Do you need to replace TrueCrypt immediately?
For years, TrueCrypt has been the gold standard open source whole disk encryption solution. Now there is a disturbing announcement on the TrueCrypt website. Right at the top it says “WARNING: Using TrueCrypt is not secure as it may contain unfixed security issues”.
The rest of the page has been changed to a notice that development on TrueCrypt stopped this May, and directions for migrating from TrueCrypt to BitLocker, the disk encryption tool built in to Windows. Of course, this is of little help to anyone using TrueCrypt on Mac or Linux. It is still possible to download TrueCrypt from the site, but the code now will not create new vaults, and warns users to migrate to a new platform.
There are certainly alternatives, but this is a real shock. On Mac, one could always use the built in FileVault tool. Linux users may have a harder time finding a good replacement.
The big question is, what the heck is actually going on here. This is all far too cryptic, with no where near enough actual information to draw intelligent conclusions.
A recent independent audit of TrueCrypt discovered “no evidence of backdoors or otherwise intentionally malicious code in the assessed areas.”
There are a number of theories about what is going on ranging from credulous to paranoid.
- Like Lavabit, they received a National Security Letter requiring compromise of the code. This is their way of resisting without violating the gag order.
- They have been taken over by the government, and they are trying to force everyone to move to a less secure / more compromised solution.
- There really is a gigantic hole in the code. Releasing a fix would tell attackers the exact nature of the vulnerability, which most people would take a very long time to address. Having everyone migrate is the safest solution.

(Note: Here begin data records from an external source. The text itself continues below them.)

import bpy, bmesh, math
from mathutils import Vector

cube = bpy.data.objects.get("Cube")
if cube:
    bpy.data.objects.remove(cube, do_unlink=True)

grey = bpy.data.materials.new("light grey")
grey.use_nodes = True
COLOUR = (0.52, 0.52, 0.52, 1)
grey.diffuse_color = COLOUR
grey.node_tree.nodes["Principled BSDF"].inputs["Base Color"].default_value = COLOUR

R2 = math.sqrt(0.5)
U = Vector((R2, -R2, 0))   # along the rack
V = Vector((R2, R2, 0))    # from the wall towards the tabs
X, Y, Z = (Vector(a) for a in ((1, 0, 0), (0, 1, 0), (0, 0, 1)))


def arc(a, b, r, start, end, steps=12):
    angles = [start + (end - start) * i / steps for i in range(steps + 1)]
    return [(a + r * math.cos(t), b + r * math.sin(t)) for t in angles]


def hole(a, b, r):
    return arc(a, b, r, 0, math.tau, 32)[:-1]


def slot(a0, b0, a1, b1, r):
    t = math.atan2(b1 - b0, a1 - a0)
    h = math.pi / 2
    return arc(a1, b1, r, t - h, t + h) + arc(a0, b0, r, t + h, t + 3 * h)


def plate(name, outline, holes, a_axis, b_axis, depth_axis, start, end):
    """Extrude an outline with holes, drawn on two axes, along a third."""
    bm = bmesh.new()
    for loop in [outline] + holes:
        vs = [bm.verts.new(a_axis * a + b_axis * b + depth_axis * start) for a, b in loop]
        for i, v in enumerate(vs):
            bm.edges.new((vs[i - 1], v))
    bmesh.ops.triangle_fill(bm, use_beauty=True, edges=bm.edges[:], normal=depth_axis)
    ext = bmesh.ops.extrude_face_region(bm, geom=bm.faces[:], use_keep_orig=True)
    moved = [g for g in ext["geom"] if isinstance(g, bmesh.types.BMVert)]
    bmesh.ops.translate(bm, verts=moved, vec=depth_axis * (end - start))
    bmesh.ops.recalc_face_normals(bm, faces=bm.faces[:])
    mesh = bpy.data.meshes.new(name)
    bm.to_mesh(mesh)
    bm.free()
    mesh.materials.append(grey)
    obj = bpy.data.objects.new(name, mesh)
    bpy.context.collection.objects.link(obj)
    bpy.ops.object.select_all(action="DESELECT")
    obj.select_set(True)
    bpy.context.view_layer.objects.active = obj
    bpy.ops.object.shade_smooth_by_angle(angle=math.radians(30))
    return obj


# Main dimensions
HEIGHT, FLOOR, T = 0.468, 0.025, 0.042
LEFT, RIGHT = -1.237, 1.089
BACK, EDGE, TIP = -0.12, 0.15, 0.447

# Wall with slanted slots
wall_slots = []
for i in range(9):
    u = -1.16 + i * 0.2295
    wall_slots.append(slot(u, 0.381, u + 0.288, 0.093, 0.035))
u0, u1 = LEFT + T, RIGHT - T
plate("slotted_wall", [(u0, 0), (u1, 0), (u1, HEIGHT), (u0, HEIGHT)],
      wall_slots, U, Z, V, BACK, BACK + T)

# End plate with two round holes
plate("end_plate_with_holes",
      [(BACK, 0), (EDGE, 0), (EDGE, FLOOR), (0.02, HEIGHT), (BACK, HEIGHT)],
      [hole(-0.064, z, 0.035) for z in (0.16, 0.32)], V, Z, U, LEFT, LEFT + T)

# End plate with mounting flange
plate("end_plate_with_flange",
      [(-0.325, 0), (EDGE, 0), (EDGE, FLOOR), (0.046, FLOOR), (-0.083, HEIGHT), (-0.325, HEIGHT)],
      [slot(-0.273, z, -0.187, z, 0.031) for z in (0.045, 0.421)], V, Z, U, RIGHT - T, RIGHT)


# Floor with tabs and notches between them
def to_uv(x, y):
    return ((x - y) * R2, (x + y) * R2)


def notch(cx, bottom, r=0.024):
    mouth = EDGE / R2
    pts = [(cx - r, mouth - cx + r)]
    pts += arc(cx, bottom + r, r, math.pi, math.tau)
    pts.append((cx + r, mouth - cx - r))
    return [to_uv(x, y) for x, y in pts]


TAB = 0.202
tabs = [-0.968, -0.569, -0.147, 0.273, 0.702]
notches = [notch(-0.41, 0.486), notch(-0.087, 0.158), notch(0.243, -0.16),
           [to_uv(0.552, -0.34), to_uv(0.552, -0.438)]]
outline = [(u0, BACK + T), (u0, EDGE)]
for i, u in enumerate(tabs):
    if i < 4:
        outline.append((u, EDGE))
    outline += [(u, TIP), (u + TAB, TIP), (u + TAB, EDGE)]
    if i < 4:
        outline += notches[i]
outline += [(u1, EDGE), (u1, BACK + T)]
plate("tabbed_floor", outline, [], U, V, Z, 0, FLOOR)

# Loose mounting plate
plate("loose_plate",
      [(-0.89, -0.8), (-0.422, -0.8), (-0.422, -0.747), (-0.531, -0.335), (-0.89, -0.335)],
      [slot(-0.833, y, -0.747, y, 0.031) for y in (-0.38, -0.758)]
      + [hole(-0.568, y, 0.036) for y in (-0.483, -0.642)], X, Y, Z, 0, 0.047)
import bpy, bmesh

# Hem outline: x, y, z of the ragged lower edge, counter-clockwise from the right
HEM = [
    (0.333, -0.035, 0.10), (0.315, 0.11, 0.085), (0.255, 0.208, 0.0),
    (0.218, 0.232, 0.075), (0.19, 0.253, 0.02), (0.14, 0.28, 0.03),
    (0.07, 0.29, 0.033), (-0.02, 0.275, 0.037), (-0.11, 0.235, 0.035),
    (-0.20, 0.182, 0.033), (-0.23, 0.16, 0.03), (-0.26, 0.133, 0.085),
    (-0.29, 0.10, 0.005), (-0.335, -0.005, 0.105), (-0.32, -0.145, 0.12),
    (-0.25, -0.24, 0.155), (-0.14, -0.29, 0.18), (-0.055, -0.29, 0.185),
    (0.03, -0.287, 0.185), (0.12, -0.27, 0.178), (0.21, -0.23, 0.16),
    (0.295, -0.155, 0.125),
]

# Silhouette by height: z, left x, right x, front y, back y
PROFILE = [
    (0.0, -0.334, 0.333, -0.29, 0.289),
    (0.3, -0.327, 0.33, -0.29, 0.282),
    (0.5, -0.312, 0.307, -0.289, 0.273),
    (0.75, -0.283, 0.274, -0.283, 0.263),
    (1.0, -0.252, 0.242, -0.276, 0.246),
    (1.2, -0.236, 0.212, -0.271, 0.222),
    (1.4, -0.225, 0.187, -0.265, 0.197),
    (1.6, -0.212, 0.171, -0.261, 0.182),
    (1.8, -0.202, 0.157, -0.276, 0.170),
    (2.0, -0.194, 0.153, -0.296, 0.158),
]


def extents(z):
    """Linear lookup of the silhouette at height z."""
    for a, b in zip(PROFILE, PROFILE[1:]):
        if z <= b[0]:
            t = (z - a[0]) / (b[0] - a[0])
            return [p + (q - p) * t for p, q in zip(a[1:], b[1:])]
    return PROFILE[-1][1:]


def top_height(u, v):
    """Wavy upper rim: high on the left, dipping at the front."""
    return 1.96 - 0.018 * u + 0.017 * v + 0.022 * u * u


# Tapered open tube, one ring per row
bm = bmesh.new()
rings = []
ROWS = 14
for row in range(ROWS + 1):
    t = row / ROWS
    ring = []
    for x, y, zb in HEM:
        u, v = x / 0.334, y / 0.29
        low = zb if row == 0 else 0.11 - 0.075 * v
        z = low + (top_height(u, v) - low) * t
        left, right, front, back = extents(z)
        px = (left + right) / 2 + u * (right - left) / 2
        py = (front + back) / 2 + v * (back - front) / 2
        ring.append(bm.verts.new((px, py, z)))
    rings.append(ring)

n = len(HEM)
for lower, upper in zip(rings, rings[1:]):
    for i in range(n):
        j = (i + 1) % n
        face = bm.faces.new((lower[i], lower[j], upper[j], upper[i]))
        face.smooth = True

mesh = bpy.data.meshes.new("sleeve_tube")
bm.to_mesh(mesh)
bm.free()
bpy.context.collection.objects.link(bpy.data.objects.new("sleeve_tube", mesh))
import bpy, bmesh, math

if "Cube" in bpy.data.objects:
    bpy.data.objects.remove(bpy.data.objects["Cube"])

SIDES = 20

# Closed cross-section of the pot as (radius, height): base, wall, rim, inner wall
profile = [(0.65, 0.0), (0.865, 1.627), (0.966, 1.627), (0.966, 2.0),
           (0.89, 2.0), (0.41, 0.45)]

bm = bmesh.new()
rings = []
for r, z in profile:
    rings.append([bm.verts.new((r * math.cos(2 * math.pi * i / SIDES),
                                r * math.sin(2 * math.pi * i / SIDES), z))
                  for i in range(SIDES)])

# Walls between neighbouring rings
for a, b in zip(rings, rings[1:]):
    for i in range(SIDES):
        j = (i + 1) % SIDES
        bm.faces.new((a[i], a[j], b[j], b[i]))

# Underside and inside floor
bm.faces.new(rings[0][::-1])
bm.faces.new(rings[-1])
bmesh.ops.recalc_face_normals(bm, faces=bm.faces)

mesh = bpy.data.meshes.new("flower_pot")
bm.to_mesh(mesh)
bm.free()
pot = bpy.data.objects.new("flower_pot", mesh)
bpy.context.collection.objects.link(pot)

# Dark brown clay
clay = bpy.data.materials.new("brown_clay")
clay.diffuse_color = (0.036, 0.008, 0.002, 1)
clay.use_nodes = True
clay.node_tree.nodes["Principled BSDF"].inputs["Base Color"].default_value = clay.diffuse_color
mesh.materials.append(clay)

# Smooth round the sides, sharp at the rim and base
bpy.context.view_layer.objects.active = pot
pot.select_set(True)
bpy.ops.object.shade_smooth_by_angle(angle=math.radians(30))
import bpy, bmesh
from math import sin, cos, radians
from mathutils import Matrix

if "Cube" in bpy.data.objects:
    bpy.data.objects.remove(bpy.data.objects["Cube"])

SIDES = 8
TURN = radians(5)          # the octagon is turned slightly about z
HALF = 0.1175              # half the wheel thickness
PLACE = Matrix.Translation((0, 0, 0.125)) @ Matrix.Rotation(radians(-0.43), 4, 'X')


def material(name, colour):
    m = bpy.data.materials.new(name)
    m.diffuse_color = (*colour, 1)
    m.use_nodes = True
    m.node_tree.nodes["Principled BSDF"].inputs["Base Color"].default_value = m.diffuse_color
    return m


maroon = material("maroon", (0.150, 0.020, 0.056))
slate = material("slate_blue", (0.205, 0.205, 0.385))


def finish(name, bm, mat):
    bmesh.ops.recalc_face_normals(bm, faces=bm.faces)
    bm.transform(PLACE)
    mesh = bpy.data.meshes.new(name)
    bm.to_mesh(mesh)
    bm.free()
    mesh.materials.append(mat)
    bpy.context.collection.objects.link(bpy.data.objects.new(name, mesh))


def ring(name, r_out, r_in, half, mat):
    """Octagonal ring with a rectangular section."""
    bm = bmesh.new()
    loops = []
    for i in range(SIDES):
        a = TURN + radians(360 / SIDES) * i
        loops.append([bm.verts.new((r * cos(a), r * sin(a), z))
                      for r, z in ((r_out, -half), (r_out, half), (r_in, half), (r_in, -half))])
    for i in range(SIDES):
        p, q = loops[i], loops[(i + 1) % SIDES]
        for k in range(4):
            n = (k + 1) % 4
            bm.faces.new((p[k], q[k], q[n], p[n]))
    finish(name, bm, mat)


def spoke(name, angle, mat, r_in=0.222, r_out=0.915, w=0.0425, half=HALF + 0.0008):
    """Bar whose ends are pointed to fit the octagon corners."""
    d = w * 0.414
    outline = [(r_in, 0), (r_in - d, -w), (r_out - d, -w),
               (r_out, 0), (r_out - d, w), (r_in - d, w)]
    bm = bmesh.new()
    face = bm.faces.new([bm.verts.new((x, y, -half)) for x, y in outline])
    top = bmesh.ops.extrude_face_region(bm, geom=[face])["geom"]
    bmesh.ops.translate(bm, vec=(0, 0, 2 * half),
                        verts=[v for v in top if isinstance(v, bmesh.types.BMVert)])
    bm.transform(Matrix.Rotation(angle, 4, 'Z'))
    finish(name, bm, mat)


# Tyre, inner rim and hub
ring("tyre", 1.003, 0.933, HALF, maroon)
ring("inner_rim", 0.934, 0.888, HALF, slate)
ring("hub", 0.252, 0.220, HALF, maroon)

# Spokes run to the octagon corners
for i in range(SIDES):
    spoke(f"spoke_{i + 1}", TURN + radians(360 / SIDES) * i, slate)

- Some personal conflict within the TrueCrypt developers is leading to a “take my ball and go home” action.
- The developers only cared about protecting windows users with XP or earlier, which did not have the built in disk encryption. Now that XP support has ended, they don’t feel it is valuable any more. This is suggested by the full wording of the announcement.
- The website or one of the developer’s computers was compromised, and this is a hack / hoax.
The whole thing is really odd, and it is not yet obvious what the best course of action might be.
The safest option appears to be to remove TrueCrypt, and replace it with some other solution, either one that is built in to the OS, or from a third party.